About this book
The Thomistic tradition takes it name from the thirteenth-century religious thinker and saint who is its source and inspiration: the Dominican Friar Thomas 1 Aquinas. Aquinas understood himself to be a theologian, and that is what he was. This obvious biographical fact needs to be underlined at the beginning, however, 2 since it has often since been lost sight of in treatments of his thought. The reason for this is that Aquinas also developed a powerful, innovative, and comprehensive philosophy which has proved to be at least as perennial, if not more so, than the theological synthesis that it was originally designed to serve. His followers have kept both strains of his thought alive until this day, but not always combining the same dual expertise. Theology and philosophy have since become more distinct, and as each has fragmented into sub-disciplines of academic specialization, it becomes harder and harder for anyone to master the thought of Aquinas as a as evidenced by the whole. Yet grasping the whole is essential to grasping the part, master work of Aquinas's mind: his Summa theologiae.

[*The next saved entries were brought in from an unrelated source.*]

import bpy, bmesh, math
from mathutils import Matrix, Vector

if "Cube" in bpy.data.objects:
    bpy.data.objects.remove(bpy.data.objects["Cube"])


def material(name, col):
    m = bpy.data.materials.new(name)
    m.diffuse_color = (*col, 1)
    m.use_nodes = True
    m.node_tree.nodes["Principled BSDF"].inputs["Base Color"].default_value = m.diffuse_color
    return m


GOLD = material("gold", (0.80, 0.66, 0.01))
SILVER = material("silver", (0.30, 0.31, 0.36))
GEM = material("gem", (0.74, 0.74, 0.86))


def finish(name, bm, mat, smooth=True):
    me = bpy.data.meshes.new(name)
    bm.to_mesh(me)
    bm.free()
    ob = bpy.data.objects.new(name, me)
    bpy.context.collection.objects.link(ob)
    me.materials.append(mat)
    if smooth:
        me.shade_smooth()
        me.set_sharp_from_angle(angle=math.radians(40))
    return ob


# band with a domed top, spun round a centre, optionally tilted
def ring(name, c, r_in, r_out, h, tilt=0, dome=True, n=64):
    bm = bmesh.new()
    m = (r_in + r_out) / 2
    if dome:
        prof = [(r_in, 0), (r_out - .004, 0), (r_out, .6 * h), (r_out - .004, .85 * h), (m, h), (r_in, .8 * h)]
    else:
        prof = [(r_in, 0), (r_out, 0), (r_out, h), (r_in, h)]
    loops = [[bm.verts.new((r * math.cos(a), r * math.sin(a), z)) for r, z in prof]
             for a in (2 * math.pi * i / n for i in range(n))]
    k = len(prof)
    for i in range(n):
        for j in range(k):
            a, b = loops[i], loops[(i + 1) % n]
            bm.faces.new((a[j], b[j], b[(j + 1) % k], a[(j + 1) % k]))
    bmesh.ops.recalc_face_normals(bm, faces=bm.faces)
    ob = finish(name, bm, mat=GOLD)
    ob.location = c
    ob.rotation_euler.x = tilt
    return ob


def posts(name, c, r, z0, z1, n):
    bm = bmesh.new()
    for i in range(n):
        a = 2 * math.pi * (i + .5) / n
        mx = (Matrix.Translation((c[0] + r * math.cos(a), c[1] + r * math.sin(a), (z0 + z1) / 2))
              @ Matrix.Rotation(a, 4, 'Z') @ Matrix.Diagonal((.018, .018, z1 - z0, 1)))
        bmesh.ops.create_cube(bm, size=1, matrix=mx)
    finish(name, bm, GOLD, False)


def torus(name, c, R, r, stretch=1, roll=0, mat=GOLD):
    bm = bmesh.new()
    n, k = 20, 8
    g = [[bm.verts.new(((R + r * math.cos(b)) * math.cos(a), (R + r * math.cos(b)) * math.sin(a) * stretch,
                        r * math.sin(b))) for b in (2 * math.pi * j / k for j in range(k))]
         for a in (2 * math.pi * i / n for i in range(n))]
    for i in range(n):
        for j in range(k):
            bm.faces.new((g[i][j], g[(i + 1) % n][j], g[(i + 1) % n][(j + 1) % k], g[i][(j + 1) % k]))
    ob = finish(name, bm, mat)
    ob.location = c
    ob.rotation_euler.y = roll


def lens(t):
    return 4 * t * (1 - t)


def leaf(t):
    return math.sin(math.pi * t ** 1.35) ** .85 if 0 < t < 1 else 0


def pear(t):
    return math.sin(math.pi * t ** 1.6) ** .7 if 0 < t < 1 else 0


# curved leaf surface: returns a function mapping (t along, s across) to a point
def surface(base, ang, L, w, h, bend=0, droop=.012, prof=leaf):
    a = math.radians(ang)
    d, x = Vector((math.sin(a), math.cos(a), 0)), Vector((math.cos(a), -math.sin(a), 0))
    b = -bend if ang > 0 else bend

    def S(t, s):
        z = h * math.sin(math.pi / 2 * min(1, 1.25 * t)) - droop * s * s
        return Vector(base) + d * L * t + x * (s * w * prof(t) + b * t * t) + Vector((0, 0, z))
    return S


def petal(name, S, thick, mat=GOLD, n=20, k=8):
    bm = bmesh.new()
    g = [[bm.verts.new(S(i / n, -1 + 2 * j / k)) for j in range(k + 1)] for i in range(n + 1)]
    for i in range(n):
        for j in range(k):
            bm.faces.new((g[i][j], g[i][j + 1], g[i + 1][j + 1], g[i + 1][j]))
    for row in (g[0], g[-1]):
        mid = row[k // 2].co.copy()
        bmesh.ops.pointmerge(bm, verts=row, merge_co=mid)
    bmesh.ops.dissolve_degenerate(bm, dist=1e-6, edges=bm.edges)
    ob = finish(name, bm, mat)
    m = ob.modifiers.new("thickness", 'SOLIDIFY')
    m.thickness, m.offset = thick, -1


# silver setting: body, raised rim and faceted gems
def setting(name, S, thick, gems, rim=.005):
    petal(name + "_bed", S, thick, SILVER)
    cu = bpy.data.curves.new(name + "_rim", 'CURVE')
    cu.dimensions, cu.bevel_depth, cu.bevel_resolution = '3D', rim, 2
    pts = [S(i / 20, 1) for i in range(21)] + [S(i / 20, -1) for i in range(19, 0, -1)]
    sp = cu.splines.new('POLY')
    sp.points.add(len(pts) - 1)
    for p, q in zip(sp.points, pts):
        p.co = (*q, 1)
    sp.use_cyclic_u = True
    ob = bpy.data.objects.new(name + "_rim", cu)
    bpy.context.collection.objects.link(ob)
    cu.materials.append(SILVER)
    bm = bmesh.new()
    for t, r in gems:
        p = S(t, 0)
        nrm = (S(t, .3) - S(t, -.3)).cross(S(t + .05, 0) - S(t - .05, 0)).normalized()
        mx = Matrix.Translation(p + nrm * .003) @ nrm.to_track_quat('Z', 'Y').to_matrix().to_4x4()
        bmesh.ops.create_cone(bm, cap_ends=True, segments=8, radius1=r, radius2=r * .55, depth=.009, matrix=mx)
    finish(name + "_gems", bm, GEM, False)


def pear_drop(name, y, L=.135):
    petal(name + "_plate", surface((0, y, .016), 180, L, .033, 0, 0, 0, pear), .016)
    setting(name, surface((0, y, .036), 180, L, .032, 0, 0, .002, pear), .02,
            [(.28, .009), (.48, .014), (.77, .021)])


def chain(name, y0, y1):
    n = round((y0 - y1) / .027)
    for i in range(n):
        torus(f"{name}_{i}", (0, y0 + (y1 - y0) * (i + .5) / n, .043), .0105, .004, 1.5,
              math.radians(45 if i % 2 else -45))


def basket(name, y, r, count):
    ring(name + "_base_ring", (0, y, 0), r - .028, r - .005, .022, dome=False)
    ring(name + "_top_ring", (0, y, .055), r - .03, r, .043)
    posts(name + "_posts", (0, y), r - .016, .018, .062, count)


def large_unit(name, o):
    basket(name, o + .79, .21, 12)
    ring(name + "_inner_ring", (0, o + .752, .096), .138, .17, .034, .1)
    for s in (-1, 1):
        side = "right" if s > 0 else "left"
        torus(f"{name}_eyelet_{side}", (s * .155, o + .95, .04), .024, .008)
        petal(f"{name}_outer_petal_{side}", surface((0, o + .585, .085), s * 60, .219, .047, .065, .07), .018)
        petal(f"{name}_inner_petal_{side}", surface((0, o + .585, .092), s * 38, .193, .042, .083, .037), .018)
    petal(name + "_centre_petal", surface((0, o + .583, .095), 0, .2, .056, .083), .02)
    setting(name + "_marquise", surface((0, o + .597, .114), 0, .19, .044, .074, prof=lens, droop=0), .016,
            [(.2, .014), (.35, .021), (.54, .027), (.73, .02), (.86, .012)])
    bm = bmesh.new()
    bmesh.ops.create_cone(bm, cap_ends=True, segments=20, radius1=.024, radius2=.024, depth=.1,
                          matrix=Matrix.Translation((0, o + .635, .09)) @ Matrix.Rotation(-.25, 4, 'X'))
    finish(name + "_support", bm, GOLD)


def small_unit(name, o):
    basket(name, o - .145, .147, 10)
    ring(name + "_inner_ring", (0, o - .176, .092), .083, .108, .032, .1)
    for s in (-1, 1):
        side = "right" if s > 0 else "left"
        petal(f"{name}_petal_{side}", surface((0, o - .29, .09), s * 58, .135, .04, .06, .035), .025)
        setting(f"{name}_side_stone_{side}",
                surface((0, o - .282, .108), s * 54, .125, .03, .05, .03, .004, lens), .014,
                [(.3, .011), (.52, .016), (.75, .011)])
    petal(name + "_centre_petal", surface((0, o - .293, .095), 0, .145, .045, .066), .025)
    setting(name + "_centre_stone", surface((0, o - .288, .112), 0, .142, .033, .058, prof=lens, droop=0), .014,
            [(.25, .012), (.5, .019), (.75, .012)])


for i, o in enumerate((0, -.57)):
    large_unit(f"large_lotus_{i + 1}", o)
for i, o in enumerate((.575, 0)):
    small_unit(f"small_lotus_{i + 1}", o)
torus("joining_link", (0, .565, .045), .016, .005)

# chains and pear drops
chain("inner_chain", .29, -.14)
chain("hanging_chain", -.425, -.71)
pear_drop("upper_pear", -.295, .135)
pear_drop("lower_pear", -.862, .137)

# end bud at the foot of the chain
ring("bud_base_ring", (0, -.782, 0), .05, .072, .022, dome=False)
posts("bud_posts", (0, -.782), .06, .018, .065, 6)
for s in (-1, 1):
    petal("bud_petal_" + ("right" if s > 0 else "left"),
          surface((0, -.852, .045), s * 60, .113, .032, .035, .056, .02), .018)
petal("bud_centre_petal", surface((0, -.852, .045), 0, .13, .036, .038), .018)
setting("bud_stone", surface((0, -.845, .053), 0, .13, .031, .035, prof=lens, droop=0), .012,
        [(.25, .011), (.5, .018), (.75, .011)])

You cannot understand any part of the Summa unless you understand its place within the whole, and much violence has been done to Aquinas's thought by abstracting it from the larger context in order to present it in discrete units.
Religion language philosophy of religion theology